What the task asks:
Output only the lines from the one holding "bm = bmesh.new()" to the end of the data below, please, copied exactly.

----- Material for the task -----

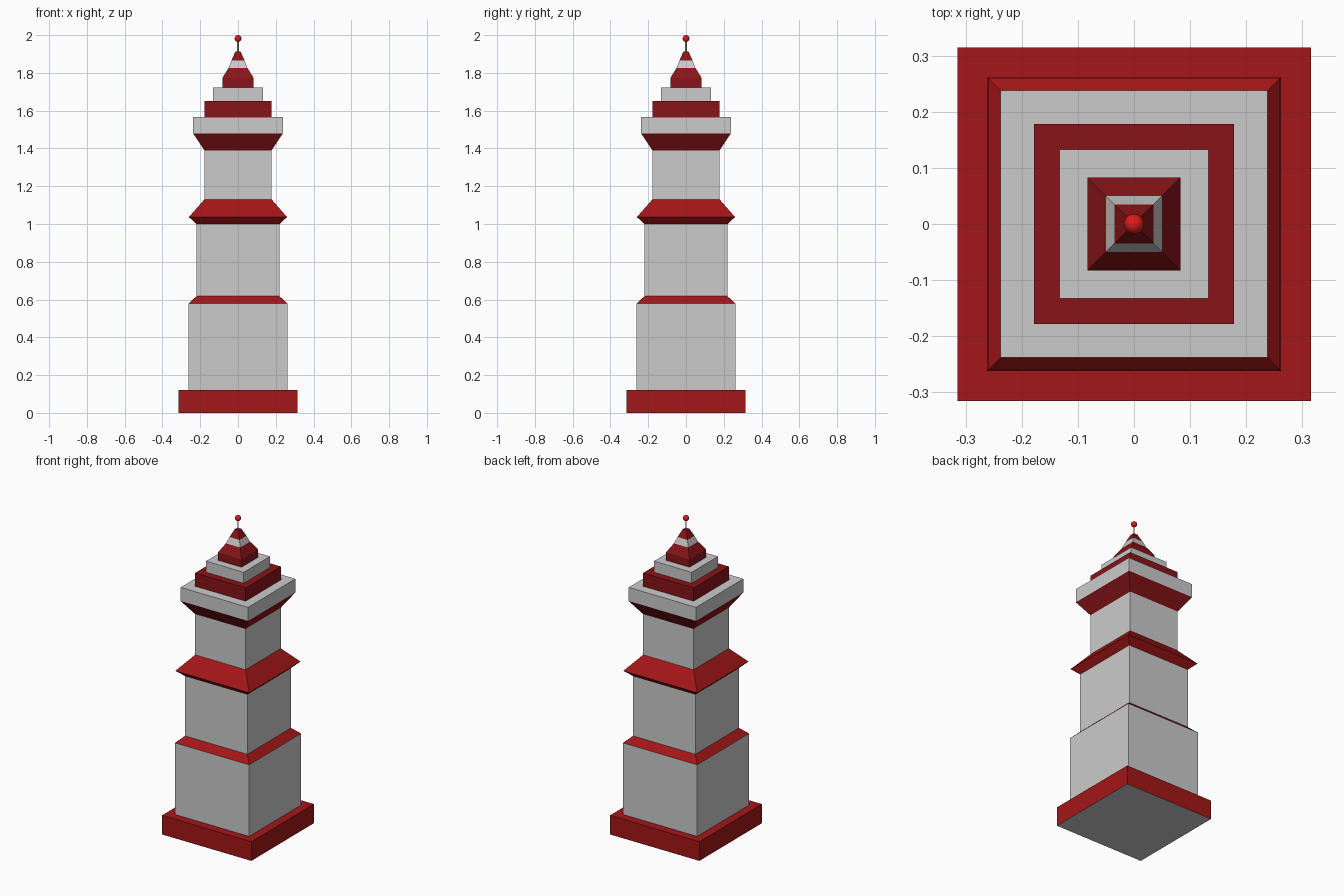
import bpy, bmesh

if "Cube" in bpy.data.objects:
    bpy.data.objects.remove(bpy.data.objects["Cube"])


def material(name, rgb):
    m = bpy.data.materials.new(name)
    m.diffuse_color = (*rgb, 1)
    m.use_nodes = True
    m.node_tree.nodes["Principled BSDF"].inputs["Base Color"].default_value = m.diffuse_color
    return m


RED = material("red", (0.37, 0.008, 0.009))
DARK_RED = material("dark_red", (0.25, 0.007, 0.009))
BRIGHT_RED = material("bright_red", (0.75, 0.01, 0.01))


def tier(name, profile, mat=None, bottom=True):
    """Square tier lofted through (half width, z) rings."""
    bm = bmesh.new()
    rings = [[bm.verts.new((sx * h, sy * h, z))
              for sx, sy in ((-1, -1), (1, -1), (1, 1), (-1, 1))]
             for h, z in profile]
    for a, b in zip(rings, rings[1:]):
        for i in range(4):
            j = (i + 1) % 4
            bm.faces.new((a[i], a[j], b[j], b[i]))
    if bottom:
        bm.faces.new(rings[0][::-1])
    bm.faces.new(rings[-1])
    mesh = bpy.data.meshes.new(name)
    bm.to_mesh(mesh)
    bm.free()
    if mat:
        mesh.materials.append(mat)
    ob = bpy.data.objects.new(name, mesh)
    bpy.context.collection.objects.link(ob)
    return ob


# Plinth with a grey underside
tier("plinth", [(0.315, 0), (0.315, 0.122)], RED, bottom=False)
bpy.ops.mesh.primitive_plane_add(size=0.63)
underside = bpy.context.object
underside.name = "plinth_underside"
underside.data.flip_normals()

# Main shaft and its ledges
tier("lower_shaft", [(0.262, 0.122), (0.262, 0.578)])
tier("lower_ledge", [(0.262, 0.578), (0.22, 0.618)], RED)
tier("middle_shaft", [(0.22, 0.618), (0.22, 1.0)])
tier("eave", [(0.22, 1.0), (0.26, 1.037), (0.178, 1.13)], RED)
tier("upper_shaft", [(0.178, 1.13), (0.178, 1.39)])

# Flared balcony and stepped crown
tier("balcony_flare", [(0.178, 1.39), (0.238, 1.48)], DARK_RED)
tier("balcony", [(0.238, 1.48), (0.238, 1.567)])
tier("red_step", [(0.178, 1.567), (0.178, 1.652)], DARK_RED)
tier("grey_step", [(0.133, 1.652), (0.133, 1.722)])

# Spire
tier("spire_base", [(0.083, 1.722), (0.083, 1.773), (0.05, 1.826)], DARK_RED)
tier("spire_band", [(0.05, 1.826), (0.035, 1.865)])
tier("spire_cap", [(0.035, 1.865), (0.014, 1.912)], DARK_RED)

# Mast and ball finial
bpy.ops.mesh.primitive_cylinder_add(vertices=12, radius=0.004, depth=0.075,
                                    location=(0, 0, 1.9445))
bpy.context.object.name = "mast"
bpy.ops.mesh.primitive_uv_sphere_add(segments=24, ring_count=12, radius=0.018,
                                     location=(0, 0, 1.982))
ball = bpy.context.object
ball.name = "finial_ball"
ball.data.materials.append(BRIGHT_RED)
bpy.ops.object.shade_smooth()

-----

Exercise answer:
    bm = bmesh.new()
    rings = [[bm.verts.new((sx * h, sy * h, z))
              for sx, sy in ((-1, -1), (1, -1), (1, 1), (-1, 1))]
             for h, z in profile]
    for a, b in zip(rings, rings[1:]):
        for i in range(4):
            j = (i + 1) % 4
            bm.faces.new((a[i], a[j], b[j], b[i]))
    if bottom:
        bm.faces.new(rings[0][::-1])
    bm.faces.new(rings[-1])
    mesh = bpy.data.meshes.new(name)
    bm.to_mesh(mesh)
    bm.free()
    if mat:
        mesh.materials.append(mat)
    ob = bpy.data.objects.new(name, mesh)
    bpy.context.collection.objects.link(ob)
    return ob


# Plinth with a grey underside
tier("plinth", [(0.315, 0), (0.315, 0.122)], RED, bottom=False)
bpy.ops.mesh.primitive_plane_add(size=0.63)
underside = bpy.context.object
underside.name = "plinth_underside"
underside.data.flip_normals()

# Main shaft and its ledges
tier("lower_shaft", [(0.262, 0.122), (0.262, 0.578)])
tier("lower_ledge", [(0.262, 0.578), (0.22, 0.618)], RED)
tier("middle_shaft", [(0.22, 0.618), (0.22, 1.0)])
tier("eave", [(0.22, 1.0), (0.26, 1.037), (0.178, 1.13)], RED)
tier("upper_shaft", [(0.178, 1.13), (0.178, 1.39)])

# Flared balcony and stepped crown
tier("balcony_flare", [(0.178, 1.39), (0.238, 1.48)], DARK_RED)
tier("balcony", [(0.238, 1.48), (0.238, 1.567)])
tier("red_step", [(0.178, 1.567), (0.178, 1.652)], DARK_RED)
tier("grey_step", [(0.133, 1.652), (0.133, 1.722)])

# Spire
tier("spire_base", [(0.083, 1.722), (0.083, 1.773), (0.05, 1.826)], DARK_RED)
tier("spire_band", [(0.05, 1.826), (0.035, 1.865)])
tier("spire_cap", [(0.035, 1.865), (0.014, 1.912)], DARK_RED)

# Mast and ball finial
bpy.ops.mesh.primitive_cylinder_add(vertices=12, radius=0.004, depth=0.075,
                                    location=(0, 0, 1.9445))
bpy.context.object.name = "mast"
bpy.ops.mesh.primitive_uv_sphere_add(segments=24, ring_count=12, radius=0.018,
                                     location=(0, 0, 1.982))
ball = bpy.context.object
ball.name = "finial_ball"
ball.data.materials.append(BRIGHT_RED)
bpy.ops.object.shade_smooth()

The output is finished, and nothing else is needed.